The task: Among the records, which lines include "import"? List them.

Provided entries:
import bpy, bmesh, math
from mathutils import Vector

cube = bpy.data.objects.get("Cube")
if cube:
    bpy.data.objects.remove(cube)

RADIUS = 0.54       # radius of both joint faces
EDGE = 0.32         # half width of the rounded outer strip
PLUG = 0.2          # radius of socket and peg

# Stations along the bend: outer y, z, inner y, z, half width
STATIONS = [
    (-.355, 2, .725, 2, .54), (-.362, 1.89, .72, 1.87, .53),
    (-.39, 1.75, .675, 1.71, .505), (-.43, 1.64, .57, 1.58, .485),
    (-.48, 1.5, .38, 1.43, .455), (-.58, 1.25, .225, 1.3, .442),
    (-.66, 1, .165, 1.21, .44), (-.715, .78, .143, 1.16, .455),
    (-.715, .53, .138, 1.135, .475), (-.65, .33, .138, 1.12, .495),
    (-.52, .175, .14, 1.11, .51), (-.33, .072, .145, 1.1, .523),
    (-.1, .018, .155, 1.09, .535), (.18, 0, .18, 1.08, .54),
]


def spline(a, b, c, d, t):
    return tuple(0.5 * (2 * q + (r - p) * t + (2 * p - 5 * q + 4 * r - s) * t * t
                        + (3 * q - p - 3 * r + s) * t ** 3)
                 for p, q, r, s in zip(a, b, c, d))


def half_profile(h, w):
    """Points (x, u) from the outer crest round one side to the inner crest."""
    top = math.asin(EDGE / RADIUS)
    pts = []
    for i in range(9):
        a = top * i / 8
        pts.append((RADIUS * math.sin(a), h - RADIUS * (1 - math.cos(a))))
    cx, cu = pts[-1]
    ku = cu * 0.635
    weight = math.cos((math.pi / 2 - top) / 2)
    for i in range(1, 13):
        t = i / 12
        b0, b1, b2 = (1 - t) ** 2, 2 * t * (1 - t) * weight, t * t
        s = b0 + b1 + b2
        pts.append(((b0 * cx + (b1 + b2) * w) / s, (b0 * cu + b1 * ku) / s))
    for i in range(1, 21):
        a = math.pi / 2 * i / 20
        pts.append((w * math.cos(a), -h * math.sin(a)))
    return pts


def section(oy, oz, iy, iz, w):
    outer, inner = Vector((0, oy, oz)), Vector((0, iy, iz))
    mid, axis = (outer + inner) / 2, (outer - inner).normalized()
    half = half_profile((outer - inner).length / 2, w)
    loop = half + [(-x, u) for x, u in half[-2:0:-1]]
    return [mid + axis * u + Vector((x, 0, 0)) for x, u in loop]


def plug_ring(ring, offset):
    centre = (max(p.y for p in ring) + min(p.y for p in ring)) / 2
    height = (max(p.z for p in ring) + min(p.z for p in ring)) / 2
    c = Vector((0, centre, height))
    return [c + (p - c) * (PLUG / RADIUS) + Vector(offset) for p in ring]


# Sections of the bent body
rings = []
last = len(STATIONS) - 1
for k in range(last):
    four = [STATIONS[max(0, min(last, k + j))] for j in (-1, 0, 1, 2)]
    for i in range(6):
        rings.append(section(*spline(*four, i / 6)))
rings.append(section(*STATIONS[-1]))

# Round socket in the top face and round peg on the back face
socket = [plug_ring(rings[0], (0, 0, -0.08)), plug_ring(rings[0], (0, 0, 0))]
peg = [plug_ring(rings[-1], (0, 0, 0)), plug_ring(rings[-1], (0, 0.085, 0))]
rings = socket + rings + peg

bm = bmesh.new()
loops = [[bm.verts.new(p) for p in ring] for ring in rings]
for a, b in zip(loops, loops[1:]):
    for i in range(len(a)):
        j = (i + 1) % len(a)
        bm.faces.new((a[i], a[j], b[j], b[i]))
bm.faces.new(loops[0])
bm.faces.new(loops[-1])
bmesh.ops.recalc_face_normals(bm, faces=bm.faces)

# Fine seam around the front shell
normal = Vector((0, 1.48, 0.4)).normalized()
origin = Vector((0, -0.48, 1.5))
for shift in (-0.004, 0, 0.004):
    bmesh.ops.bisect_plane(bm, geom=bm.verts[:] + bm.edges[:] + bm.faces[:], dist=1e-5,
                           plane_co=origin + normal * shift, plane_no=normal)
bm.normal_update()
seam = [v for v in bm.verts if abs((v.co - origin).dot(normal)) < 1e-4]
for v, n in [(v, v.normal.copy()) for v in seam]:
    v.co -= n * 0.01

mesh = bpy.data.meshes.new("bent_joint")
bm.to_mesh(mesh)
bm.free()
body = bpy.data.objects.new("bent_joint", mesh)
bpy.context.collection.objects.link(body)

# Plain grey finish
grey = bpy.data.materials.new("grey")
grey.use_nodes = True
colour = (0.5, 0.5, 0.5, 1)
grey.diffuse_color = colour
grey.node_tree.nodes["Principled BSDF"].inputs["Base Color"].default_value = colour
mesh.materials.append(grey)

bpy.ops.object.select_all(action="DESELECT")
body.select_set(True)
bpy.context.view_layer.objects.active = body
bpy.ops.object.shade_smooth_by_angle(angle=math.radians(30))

Finished task:
import bpy, bmesh, math
from mathutils import Vector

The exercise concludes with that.